My point? Today’s armchair diagnosticians, enabled and empowered by a celebrity-obsessed culture, are, like Dr. Brussel and Dr. Pinsky, performing party tricks. Why not impress and entertain a credulous public with fancy medicalese and psychobabble, while getting to bask in the reflected glow of their celebrity targets?  

As a psychiatrist, I am most familiar with the American Psychiatric Association’s  position on diagnosis at a distance, although other professional organizations take a similar stance. “It is unethical for a psychiatrist to offer a professional opinion unless he or she has conducted an examination and has been granted proper authorization for such a statement.” 

Diagnostic labels, particularly in the highly sensitive fields of mental health and chemical dependency, are scarlet letters that stick, and they should not be recklessly applied to public figures by mediagenic, attention-seeking, gossipy types who end up perpetuating negative stereotypes of their chosen professions while serving little constructive purpose.

My Views on Proper Attire for Boomers: letter to the New York Post 3/6/11

Tracey Jackson needs to lighten up (“Hey Baby Boomers, Grow Up!” PostScript, Feb. 27).

As a so-called Baby Boomer, I take issue with her opinion. Jackson appears rigid and conventional in her thinking, expressing views that seem out of touch with the times.

Older people are being increasingly spared the invisibility, prejudice and stereotypes that have prevailed for years in our youth-oriented culture. Plus, many are forced to continue working years beyond retirement age and are living much longer.

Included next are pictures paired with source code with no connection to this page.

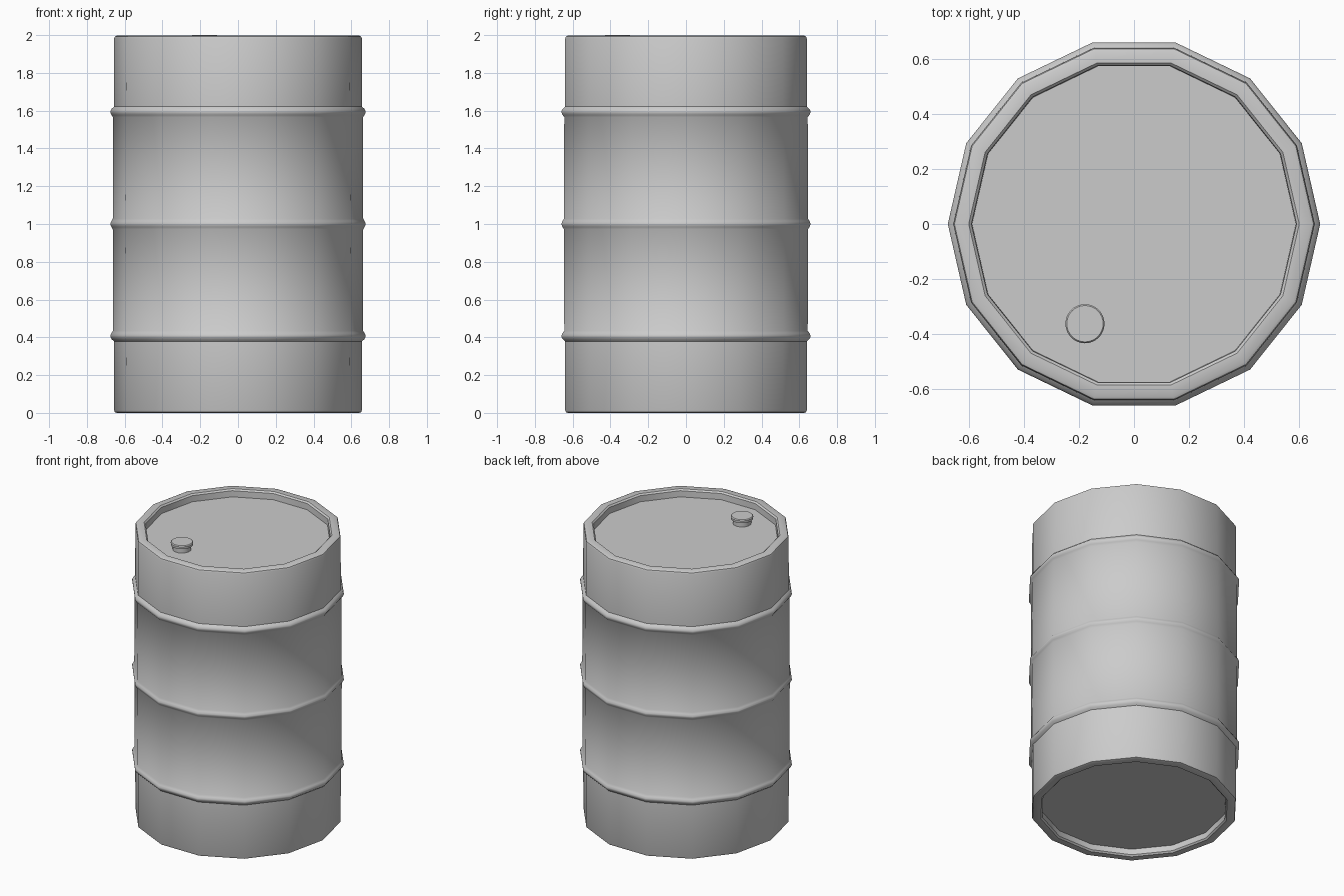
import bpy, bmesh, math

if "Cube" in bpy.data.objects:
    bpy.data.objects.remove(bpy.data.objects["Cube"])


def lathe(name, profile, sides, centre=(0, 0)):
    """Revolve an (r, z) profile and close both ends with flat faces."""
    bm = bmesh.new()
    rings = []
    for r, z in profile:
        rings.append([bm.verts.new((centre[0] + r * math.cos(2 * math.pi * i / sides),
                                    centre[1] + r * math.sin(2 * math.pi * i / sides), z))
                      for i in range(sides)])
    for a, b in zip(rings, rings[1:]):
        for i in range(sides):
            j = (i + 1) % sides
            bm.faces.new((a[i], a[j], b[j], b[i]))
    bm.faces.new(rings[0][::-1])
    bm.faces.new(rings[-1])
    bmesh.ops.recalc_face_normals(bm, faces=bm.faces)
    mesh = bpy.data.meshes.new(name)
    bm.to_mesh(mesh)
    bm.free()
    ob = bpy.data.objects.new(name, mesh)
    bpy.context.collection.objects.link(ob)
    bpy.ops.object.select_all(action='DESELECT')
    ob.select_set(True)
    bpy.context.view_layer.objects.active = ob
    bpy.ops.object.shade_smooth_by_angle(angle=math.radians(40))
    return ob


# Barrel shell: recessed base, rolled lower rim, three hoops, rolled top rim, recessed lid
profile = [(0.59, 0.05), (0.59, 0.01), (0.6, 0.0), (0.642, 0.0), (0.652, 0.004), (0.656, 0.014)]
for z, below, above in ((0.407, 0.657, 0.661), (1.0, 0.663, 0.663), (1.593, 0.661, 0.657)):
    profile += [(below, z - 0.028), (0.67, z - 0.016), (0.676, z - 0.004),
                (0.676, z + 0.004), (0.67, z + 0.016), (above, z + 0.028)]
profile += [(0.656, 1.982), (0.652, 1.992), (0.642, 1.997), (0.6, 1.997), (0.59, 1.987), (0.588, 1.945)]
lathe("barrel_shell", profile, 14)

# Filler plug: narrow neck under a wider cap
lathe("filler_plug", [(0.058, 1.935), (0.058, 1.972), (0.07, 1.978), (0.071, 1.994), (0.066, 2.0)],
      32, (-0.178, -0.362))
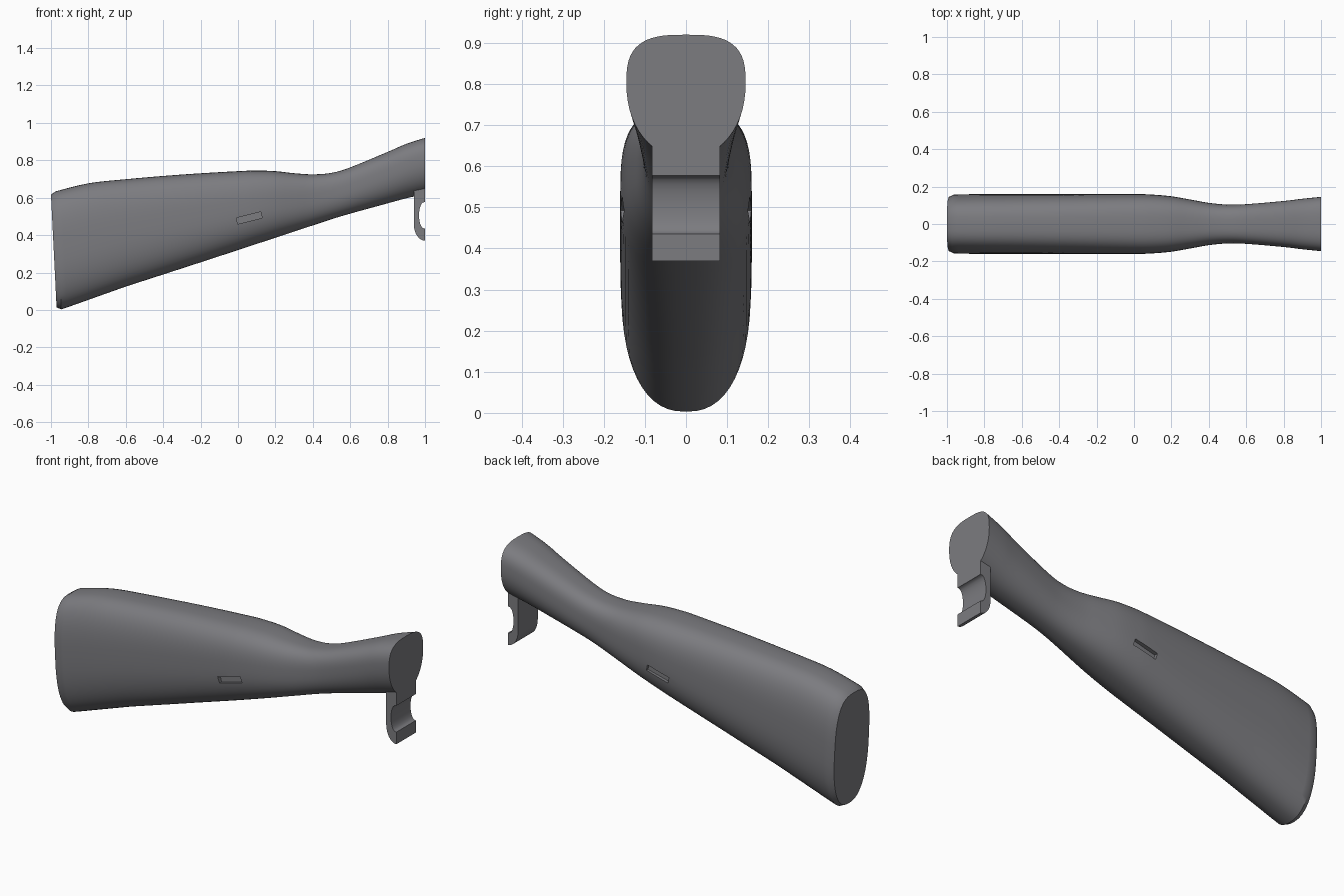
import bpy
import bmesh
from math import sin, cos, pi, radians
from mathutils import Vector, Matrix

cube = bpy.data.objects.get("Cube")
if cube:
    bpy.data.objects.remove(cube, do_unlink=True)

SIDES = 56
STEPS = 4

grey = bpy.data.materials.new("dark_grey")
colour = (0.2, 0.2, 0.215, 1)
grey.diffuse_color = colour
grey.use_nodes = True
grey.node_tree.nodes["Principled BSDF"].inputs["Base Color"].default_value = colour


def make_object(name, bm):
    bmesh.ops.recalc_face_normals(bm, faces=bm.faces[:])
    mesh = bpy.data.meshes.new(name)
    bm.to_mesh(mesh)
    bm.free()
    mesh.materials.append(grey)
    obj = bpy.data.objects.new(name, mesh)
    bpy.context.collection.objects.link(obj)
    return obj


def activate(obj):
    bpy.ops.object.select_all(action="DESELECT")
    obj.select_set(True)
    bpy.context.view_layer.objects.active = obj


def smooth(obj):
    activate(obj)
    bpy.ops.object.shade_smooth_by_angle(angle=radians(32))


def spline(a, b, c, d, t):
    # Catmull-Rom blend of four neighbouring stations
    return (b * 2 + (c - a) * t + (a * 2 - b * 5 + c * 4 - d) * t * t
            + (b * 3 - a - c * 3 + d) * t ** 3) / 2


def section(x, bottom, top, half):
    # Rounded, slightly egg-shaped cross-section, sheared near the butt
    front = max(0, (x - 0.4) / 0.6)
    mid = bottom + (top - bottom) * (0.5 + 0.1 * front)
    shear = 0.03 * max(0, min(1, (-0.6 - x) / 0.35))
    ring = []
    for i in range(SIDES):
        a = 2 * pi * i / SIDES
        c, s = cos(a), sin(a)
        power = 2 / 3 if s > 0 else 2 / (2.4 - 0.3 * front)
        y = half * abs(c) ** power * (1 if c > 0 else -1)
        height = top - mid if s > 0 else mid - bottom
        z = mid + height * abs(s) ** power * (1 if s > 0 else -1)
        ring.append((x + shear * (top - z) / (top - bottom), y, z))
    return ring


# Stock body: x, underside height, top height, half width
stations = [Vector(v) for v in (
    (-0.975, 0.003, 0.634, 0.158), (-0.8, 0.06, 0.677, 0.16), (-0.6, 0.125, 0.699, 0.16),
    (-0.3, 0.222, 0.724, 0.16), (0, 0.32, 0.742, 0.16), (0.1, 0.353, 0.745, 0.157),
    (0.2, 0.386, 0.742, 0.148), (0.3, 0.419, 0.731, 0.131), (0.4, 0.452, 0.725, 0.113),
    (0.5, 0.485, 0.733, 0.104), (0.6, 0.515, 0.762, 0.106), (0.8, 0.57, 0.845, 0.123),
    (0.9, 0.597, 0.888, 0.135), (1, 0.62, 0.92, 0.145))]
path = [Vector((-1, 0.014, 0.617, 0.146))]
last = len(stations) - 1
for k in range(last):
    four = [stations[max(0, min(last, k + j))] for j in (-1, 0, 1, 2)]
    path += [spline(*four, t / STEPS) for t in range(STEPS)]
path.append(stations[last])

bm = bmesh.new()
rings = [[bm.verts.new(p) for p in section(*row)] for row in path]
for r, q in zip(rings, rings[1:]):
    for i in range(SIDES):
        j = (i + 1) % SIDES
        bm.faces.new((r[i], r[j], q[j], q[i]))
bm.faces.new(rings[0])
bm.faces.new(rings[-1])
stock = make_object("stock_body", bm)

# Sling slots recessed into both sides
for side in (-1, 1):
    bm = bmesh.new()
    bmesh.ops.create_cube(bm, size=1)
    bmesh.ops.scale(bm, vec=(0.135, 0.06, 0.034), verts=bm.verts[:])
    bmesh.ops.transform(bm, verts=bm.verts[:], matrix=Matrix.Translation(
        (0.06, side * 0.168, 0.492)) @ Matrix.Rotation(radians(-14), 4, "Y"))
    cutter = make_object("slot_cutter", bm)
    cutter.hide_render = True
    cut = stock.modifiers.new("slot", "BOOLEAN")
    cut.operation = "DIFFERENCE"
    cut.solver = "EXACT"
    cut.object = cutter
    activate(stock)
    bpy.ops.object.modifier_apply(modifier=cut.name)
    bpy.data.objects.remove(cutter, do_unlink=True)
smooth(stock)

# Rear part of the trigger guard: hooked profile extruded across
profile = [(1, 0.65), (0.94, 0.65), (0.94, 0.46)]
for i in range(1, 9):
    a = pi / 2 * i / 8
    profile.append((1 - 0.06 * cos(a), 0.46 - 0.09 * sin(a)))
for i in range(13):
    a = pi * i / 12
    profile.append((1 - 0.032 * sin(a) ** 0.8 if 0 < i < 12 else 1, 0.506 - 0.071 * cos(a)))
bm = bmesh.new()
face = bm.faces.new([bm.verts.new((x, -0.083, z)) for x, z in profile])
new = bmesh.ops.extrude_face_region(bm, geom=[face])["geom"]
bmesh.ops.translate(bm, vec=(0, 0.166, 0),
                    verts=[v for v in new if isinstance(v, bmesh.types.BMVert)])
smooth(make_object("trigger_guard_rear", bm))
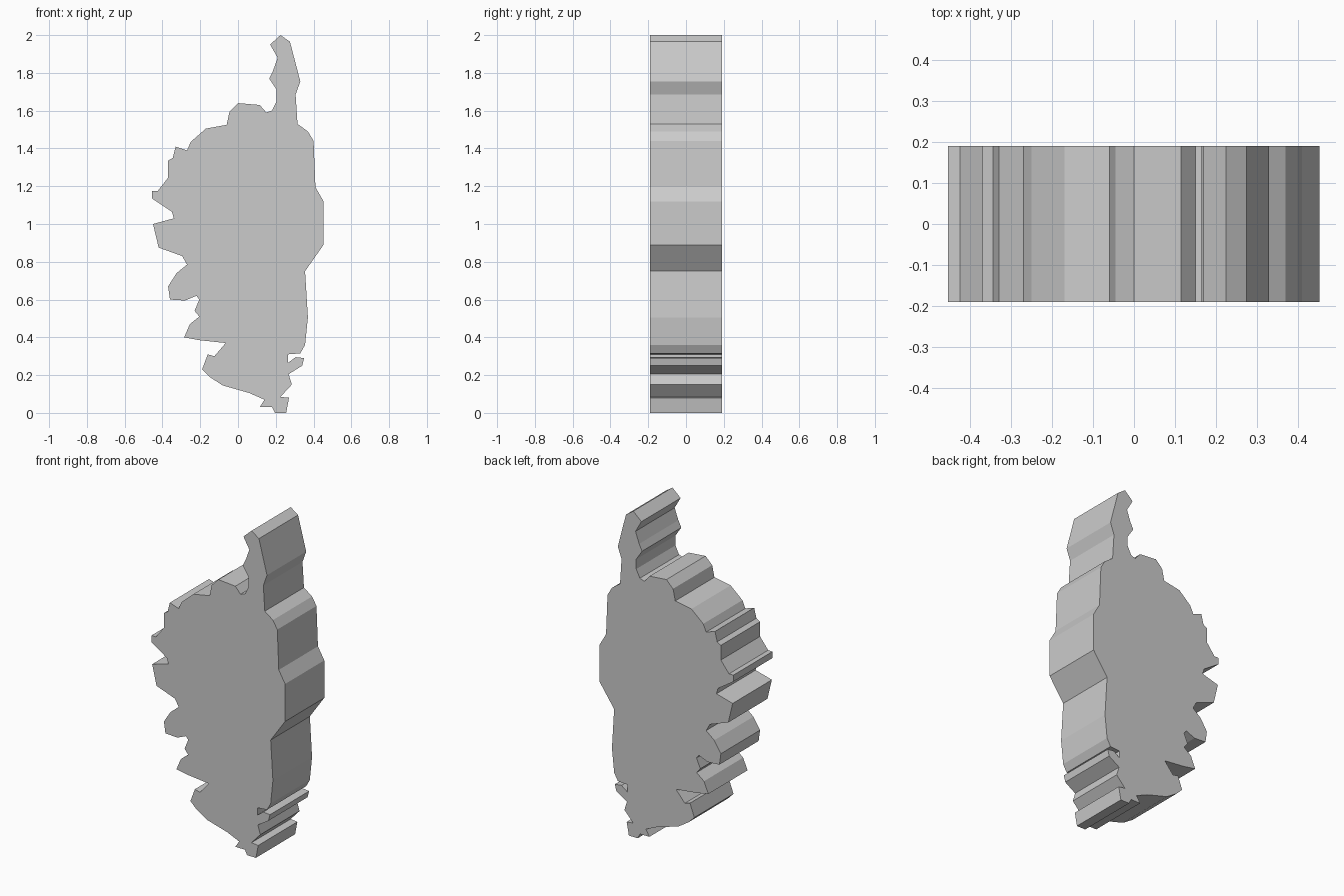
import bpy, bmesh
from mathutils import Vector

HALF_DEPTH = 0.19

# Ragged island coastline as (x, z), clockwise from the northern tip
COAST = [
    (.225, 2), (.275, 1.965), (.33, 1.755), (.305, 1.685), (.315, 1.53), (.37, 1.49),
    (.4, 1.44), (.41, 1.195), (.453, 1.12), (.453, .89), (.355, .75), (.37, .505),
    (.355, .36), (.33, .315), (.265, .31), (.265, .265), (.305, .295), (.35, .29),
    (.34, .25), (.268, .205), (.285, .15), (.225, .085), (.27, .08), (.255, 0),
    (.195, 0), (.18, .03), (.115, .03), (.14, .07), (.06, .105), (-.08, .145),
    (-.15, .19), (-.19, .23), (-.16, .31), (-.125, .3), (-.065, .37), (-.205, .385),
    (-.285, .4), (-.255, .47), (-.205, .51), (-.23, .54), (-.205, .6), (-.22, .62),
    (-.28, .595), (-.36, .6), (-.37, .67), (-.325, .74), (-.27, .785), (-.295, .83),
    (-.42, .875), (-.45, 1), (-.34, 1.03), (-.35, 1.065), (-.455, 1.135), (-.455, 1.175),
    (-.425, 1.175), (-.37, 1.245), (-.37, 1.335), (-.345, 1.35), (-.33, 1.41), (-.27, 1.39),
    (-.25, 1.435), (-.17, 1.505), (-.06, 1.525), (-.045, 1.595), (0, 1.64), (.115, 1.63),
    (.15, 1.59), (.18, 1.6), (.205, 1.65), (.205, 1.71), (.165, 1.77), (.185, 1.81),
    (.21, 1.88), (.17, 1.95),
]

# Front outline face, extruded straight back into a solid slab
bm = bmesh.new()
face = bm.faces.new([bm.verts.new((x, -HALF_DEPTH, z)) for x, z in COAST])
ext = bmesh.ops.extrude_face_region(bm, geom=[face], use_keep_orig=True)
back = [v for v in ext["geom"] if isinstance(v, bmesh.types.BMVert)]
bmesh.ops.translate(bm, verts=back, vec=Vector((0, 2 * HALF_DEPTH, 0)))
bmesh.ops.recalc_face_normals(bm, faces=bm.faces)

mesh = bpy.data.meshes.new("island_slab")
bm.to_mesh(mesh)
bm.free()
slab = bpy.data.objects.new("island_slab", mesh)
bpy.context.collection.objects.link(slab)
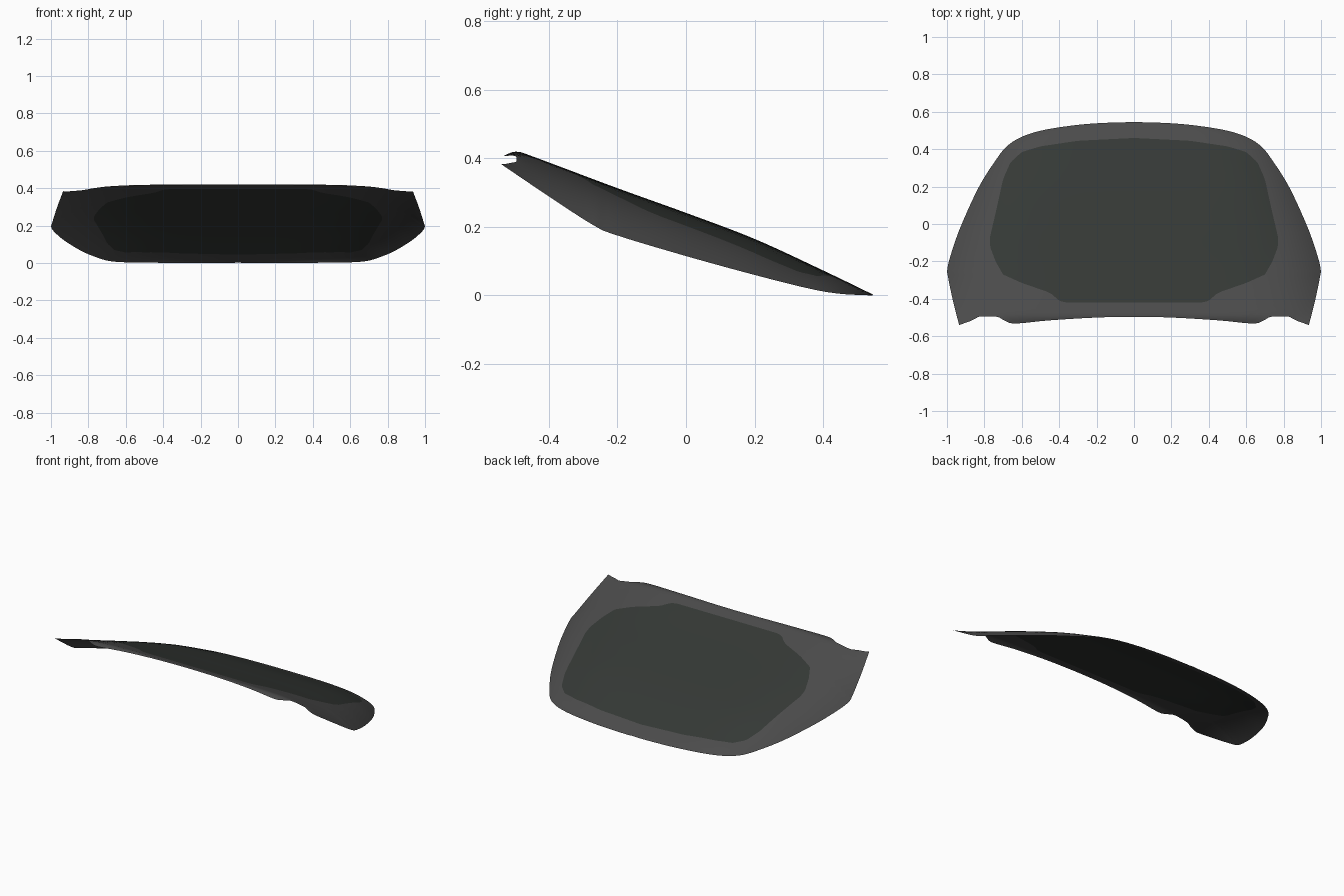
import bpy, bmesh, math
from mathutils import Vector

if "Cube" in bpy.data.objects:
    bpy.data.objects.remove(bpy.data.objects["Cube"])

# Half outlines seen from above (x, y), mirrored later
SIDE = [(0, .545), (.15, .541), (.3, .53), (.48, .503), (.6, .466), (.68, .415), (.74, .34),
        (.83, .197), (.925, -.01), (.975, -.15), (.998, -.24), (.993, -.29), (.968, -.41), (.935, -.54)]
FRONT = [(.935, -.54), (.87, -.517), (.83, -.496), (.735, -.496), (.70, -.512), (.66, -.53),
         (.6, -.53), (.45, -.515), (.2, -.5), (0, -.496)]
GLASS = [(0, .46), (.3, .445), (.5, .415), (.6, .385), (.66, .33), (.70, .24), (.735, .08), (.77, -.07),
         (.77, -.12), (.74, -.2), (.70, -.27), (.6, -.315), (.47, -.36), (.44, -.375), (.40, -.41),
         (.37, -.42), (0, -.42)]
# Heights along y: centre line and outer edge
CENTRE = [(-.545, .404), (-.52, .414), (-.49, .419), (-.44, .403), (-.2, .313), (0, .241), (.2, .165),
          (.4, .073), (.545, .003)]
EDGE = [(-.545, .387), (-.4, .289), (-.27, .205), (-.2, .175), (0, .115), (.2, .06), (.36, .02),
        (.45, .005), (.545, 0)]
MID = Vector((0, -.05))


def spline(pts, n):
    p = [Vector(q) for q in pts]
    p = [2 * p[0] - p[1]] + p + [2 * p[-1] - p[-2]]
    out = []
    for a, b, c, d in zip(p, p[1:], p[2:], p[3:]):
        for k in range(n):
            t = k / n
            out.append(.5 * (2 * b + (c - a) * t + (2 * a - 5 * b + 4 * c - d) * t * t
                             + (3 * b - a - 3 * c + d) * t ** 3))
    return out + [p[-2]]


def lookup(table, v):
    v = min(max(v, table[0][0]), table[-1][0])
    for a, b in zip(table, table[1:]):
        if v <= b[0]:
            return a[1] + (b[1] - a[1]) * (v - a[0]) / max(b[0] - a[0], 1e-9)
    return table[-1][1]


side = spline(SIDE, 5)
centre, edge = spline(CENTRE, 6), spline(EDGE, 6)
width = sorted((p.y, p.x) for p in side)


def surface(p):
    zc, ze = lookup(centre, p.y), lookup(edge, p.y)
    t = min(abs(p.x) / max(lookup(width, p.y), .02), 1)
    return Vector((p.x, p.y, max(0, zc - (zc - ze) * t ** 6)))


def ray_hit(d, poly):
    for a, b in zip(poly, poly[1:]):
        a, e = Vector(a) - MID, Vector(b) - Vector(a)
        den = d.x * e.y - d.y * e.x
        if abs(den) < 1e-9:
            continue
        r = (a.x * e.y - a.y * e.x) / den
        s = (a.x * d.y - a.y * d.x) / den
        if r > 0 and -1e-6 <= s <= 1 + 1e-6:
            return MID + d * r
    return MID + d * .8


half = side + spline(FRONT, 4)[1:]
half[-1].x = 0
inner_half = [ray_hit((p - MID).normalized(), GLASS) for p in half]


def mirrored(pts):
    return pts + [Vector((-p.x, p.y)) for p in pts[-2:0:-1]]


outer, inner = mirrored(half), mirrored(inner_half)


def build(name, a, b, steps, color, fan=False):
    bm = bmesh.new()
    n = len(a)
    rings = [[bm.verts.new(surface(p.lerp(q, k / steps))) for p, q in zip(a, b)]
             for k in range(steps + (0 if fan else 1))]
    for r, s in zip(rings, rings[1:]):
        for i in range(n):
            j = (i + 1) % n
            bm.faces.new((r[j], r[i], s[i], s[j]))
    if fan:
        c = bm.verts.new(surface(MID))
        for i in range(n):
            bm.faces.new((rings[-1][(i + 1) % n], rings[-1][i], c))
    for f in bm.faces:
        f.smooth = True
        f.normal_update()
        if f.normal.z < 0:
            f.normal_flip()
    me = bpy.data.meshes.new(name)
    bm.to_mesh(me)
    bm.free()
    mat = bpy.data.materials.new(name + "_colour")
    mat.diffuse_color = color
    mat.use_nodes = True
    mat.node_tree.nodes["Principled BSDF"].inputs["Base Color"].default_value = mat.diffuse_color
    me.materials.append(mat)
    ob = bpy.data.objects.new(name, me)
    bpy.context.collection.objects.link(ob)


# Opaque border band of the windscreen
build("windscreen_border", outer, inner, 10, (.07, .07, .07, 1))
# Darker glass pane
build("windscreen_glass", inner, [MID] * len(inner), 14, (.035, .04, .036, 1), fan=True)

People should be permitted to wear whatever they wish, whatever their age, even if it’s a Marilyn Manson T-shirt or plumber’s butt pants. I can’t help but imagine that, at 65, Jackson would prefer seeing me in dress trousers belted at the chest and white shoes with big gold buckles.

The admonition to “grow old gracefully” is ageist and nonsensical. One of the blessings of getting older is not caring so much about what others think of you and being free to express yourself, verbally or otherwise.

Here’s the link to the article in question: